• _Exercise data_:

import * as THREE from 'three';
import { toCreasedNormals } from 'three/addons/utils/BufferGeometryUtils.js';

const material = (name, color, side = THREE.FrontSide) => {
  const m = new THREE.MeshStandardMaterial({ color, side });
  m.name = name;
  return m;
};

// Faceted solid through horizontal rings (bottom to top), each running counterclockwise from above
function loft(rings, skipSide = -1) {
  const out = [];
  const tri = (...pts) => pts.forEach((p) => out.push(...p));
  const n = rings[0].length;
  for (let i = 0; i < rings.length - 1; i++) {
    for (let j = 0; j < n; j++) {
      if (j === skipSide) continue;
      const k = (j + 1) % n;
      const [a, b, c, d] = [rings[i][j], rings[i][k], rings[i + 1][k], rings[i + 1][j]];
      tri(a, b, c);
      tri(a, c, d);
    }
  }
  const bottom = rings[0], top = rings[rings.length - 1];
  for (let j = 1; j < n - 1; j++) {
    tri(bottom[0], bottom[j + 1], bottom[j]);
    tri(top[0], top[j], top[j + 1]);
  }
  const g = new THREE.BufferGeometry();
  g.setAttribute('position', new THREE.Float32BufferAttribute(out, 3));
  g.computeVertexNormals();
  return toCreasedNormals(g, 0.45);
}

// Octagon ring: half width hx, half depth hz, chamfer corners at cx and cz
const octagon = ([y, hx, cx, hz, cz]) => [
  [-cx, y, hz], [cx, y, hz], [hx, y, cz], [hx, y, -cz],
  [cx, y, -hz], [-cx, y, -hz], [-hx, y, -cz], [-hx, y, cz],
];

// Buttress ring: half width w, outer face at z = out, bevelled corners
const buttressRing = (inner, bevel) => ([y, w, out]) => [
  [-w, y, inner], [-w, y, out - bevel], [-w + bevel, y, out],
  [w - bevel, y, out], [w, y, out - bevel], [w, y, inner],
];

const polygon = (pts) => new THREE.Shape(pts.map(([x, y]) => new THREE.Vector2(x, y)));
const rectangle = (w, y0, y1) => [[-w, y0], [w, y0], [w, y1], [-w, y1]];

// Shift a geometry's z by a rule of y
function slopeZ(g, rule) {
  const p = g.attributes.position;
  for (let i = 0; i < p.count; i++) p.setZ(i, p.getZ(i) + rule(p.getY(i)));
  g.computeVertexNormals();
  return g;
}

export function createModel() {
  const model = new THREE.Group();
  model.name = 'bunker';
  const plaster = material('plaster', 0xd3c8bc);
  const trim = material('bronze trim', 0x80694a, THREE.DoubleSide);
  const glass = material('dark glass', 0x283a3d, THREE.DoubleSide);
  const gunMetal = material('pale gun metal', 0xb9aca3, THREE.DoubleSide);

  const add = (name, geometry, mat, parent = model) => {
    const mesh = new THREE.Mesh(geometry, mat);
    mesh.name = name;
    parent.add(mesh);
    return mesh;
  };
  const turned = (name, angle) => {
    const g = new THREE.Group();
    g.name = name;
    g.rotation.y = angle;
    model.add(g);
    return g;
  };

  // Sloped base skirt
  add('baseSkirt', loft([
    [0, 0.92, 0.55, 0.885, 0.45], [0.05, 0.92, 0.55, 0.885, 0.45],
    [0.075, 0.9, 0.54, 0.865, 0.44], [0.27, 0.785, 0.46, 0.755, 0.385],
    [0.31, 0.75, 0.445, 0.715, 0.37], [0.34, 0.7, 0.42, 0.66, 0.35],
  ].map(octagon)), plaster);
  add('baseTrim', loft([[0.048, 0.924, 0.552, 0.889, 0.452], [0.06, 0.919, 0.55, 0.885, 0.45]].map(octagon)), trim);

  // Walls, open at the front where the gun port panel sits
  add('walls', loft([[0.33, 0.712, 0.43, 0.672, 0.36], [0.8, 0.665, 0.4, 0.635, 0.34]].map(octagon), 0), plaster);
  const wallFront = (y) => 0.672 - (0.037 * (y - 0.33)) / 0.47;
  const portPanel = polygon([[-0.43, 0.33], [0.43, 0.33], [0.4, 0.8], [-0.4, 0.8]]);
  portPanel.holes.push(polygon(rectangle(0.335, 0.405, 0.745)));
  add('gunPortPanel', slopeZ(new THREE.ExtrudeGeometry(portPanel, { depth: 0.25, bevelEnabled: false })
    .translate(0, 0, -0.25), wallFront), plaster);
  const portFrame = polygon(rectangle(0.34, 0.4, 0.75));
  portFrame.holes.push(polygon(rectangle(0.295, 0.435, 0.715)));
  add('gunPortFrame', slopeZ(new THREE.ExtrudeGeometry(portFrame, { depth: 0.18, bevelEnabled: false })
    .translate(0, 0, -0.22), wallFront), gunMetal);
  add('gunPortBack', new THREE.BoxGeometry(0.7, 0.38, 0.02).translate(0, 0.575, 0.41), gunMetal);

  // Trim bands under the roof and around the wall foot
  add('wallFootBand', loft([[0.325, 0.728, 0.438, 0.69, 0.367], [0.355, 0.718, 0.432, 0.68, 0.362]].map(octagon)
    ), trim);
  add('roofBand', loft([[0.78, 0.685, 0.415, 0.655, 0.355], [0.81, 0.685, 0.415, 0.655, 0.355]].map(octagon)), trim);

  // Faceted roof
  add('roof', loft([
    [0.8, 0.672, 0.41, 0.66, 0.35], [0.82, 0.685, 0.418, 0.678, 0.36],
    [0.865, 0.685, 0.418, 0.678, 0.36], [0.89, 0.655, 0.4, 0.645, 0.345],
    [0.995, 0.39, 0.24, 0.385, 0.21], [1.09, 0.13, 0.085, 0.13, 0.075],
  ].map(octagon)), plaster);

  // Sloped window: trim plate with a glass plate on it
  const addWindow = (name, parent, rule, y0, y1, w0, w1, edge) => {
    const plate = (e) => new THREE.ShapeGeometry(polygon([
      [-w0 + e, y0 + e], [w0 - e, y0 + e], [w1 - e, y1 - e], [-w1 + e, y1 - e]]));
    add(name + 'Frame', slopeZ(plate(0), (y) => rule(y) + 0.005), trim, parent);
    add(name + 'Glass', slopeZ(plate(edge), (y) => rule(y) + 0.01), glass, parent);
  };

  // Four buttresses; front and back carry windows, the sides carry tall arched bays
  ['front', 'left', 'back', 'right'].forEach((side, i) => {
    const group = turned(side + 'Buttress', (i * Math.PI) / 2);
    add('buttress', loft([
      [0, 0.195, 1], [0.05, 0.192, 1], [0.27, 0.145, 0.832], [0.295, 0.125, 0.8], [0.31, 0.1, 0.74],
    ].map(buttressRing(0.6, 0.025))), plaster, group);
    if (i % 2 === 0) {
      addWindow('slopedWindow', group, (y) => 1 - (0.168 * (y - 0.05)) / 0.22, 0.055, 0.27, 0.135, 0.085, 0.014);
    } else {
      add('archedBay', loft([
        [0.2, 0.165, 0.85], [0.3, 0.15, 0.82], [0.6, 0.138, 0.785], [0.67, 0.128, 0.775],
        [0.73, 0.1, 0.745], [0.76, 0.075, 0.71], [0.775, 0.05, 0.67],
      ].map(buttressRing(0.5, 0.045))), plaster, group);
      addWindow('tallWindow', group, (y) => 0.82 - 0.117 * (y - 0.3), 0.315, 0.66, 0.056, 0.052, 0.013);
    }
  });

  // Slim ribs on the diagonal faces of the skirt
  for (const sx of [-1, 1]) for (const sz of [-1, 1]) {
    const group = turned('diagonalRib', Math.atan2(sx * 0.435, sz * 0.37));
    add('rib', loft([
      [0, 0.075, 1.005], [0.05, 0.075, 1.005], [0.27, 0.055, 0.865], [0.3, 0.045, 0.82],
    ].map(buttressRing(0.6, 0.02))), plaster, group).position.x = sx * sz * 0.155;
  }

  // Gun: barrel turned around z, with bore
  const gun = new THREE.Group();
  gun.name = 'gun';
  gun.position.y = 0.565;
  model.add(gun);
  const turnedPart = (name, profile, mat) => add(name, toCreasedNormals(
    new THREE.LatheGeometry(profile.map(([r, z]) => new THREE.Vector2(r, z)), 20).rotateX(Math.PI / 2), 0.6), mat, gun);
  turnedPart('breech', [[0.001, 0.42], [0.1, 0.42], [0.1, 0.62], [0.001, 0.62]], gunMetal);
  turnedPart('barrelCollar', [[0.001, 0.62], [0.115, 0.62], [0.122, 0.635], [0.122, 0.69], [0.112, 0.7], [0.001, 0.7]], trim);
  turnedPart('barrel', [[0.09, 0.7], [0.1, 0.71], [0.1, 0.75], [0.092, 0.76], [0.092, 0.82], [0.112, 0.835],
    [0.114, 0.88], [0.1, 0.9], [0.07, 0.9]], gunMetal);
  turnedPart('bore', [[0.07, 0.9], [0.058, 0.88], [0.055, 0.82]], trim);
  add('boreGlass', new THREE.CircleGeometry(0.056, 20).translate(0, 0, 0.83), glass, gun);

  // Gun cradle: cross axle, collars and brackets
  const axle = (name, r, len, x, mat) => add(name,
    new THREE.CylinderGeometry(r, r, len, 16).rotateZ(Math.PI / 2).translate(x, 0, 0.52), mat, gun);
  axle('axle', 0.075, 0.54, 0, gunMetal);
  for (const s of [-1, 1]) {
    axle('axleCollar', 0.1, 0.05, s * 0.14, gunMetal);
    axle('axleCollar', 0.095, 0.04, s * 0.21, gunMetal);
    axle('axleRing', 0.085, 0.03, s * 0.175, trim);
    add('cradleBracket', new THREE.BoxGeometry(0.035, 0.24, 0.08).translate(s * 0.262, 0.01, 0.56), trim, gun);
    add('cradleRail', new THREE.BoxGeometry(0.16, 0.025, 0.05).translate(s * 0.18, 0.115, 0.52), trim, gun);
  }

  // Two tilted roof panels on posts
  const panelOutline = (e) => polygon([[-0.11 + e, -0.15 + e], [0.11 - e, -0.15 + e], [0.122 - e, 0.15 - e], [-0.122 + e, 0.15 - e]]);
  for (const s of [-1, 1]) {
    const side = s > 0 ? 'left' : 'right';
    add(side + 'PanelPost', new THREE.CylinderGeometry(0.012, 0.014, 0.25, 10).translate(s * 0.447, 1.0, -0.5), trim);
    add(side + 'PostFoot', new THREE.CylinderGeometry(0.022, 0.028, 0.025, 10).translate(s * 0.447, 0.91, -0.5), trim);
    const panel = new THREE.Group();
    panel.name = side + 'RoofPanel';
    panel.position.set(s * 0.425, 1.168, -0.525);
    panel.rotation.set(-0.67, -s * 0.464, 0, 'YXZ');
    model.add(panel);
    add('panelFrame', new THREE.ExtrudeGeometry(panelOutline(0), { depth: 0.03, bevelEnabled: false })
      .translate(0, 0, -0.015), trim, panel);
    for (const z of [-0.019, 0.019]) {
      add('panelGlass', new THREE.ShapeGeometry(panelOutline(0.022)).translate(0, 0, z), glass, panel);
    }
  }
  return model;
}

• _Aim of the exercise_:
Number of lines holding "rectangle" in the data: give it, with nothing else.

• _Written response_:
4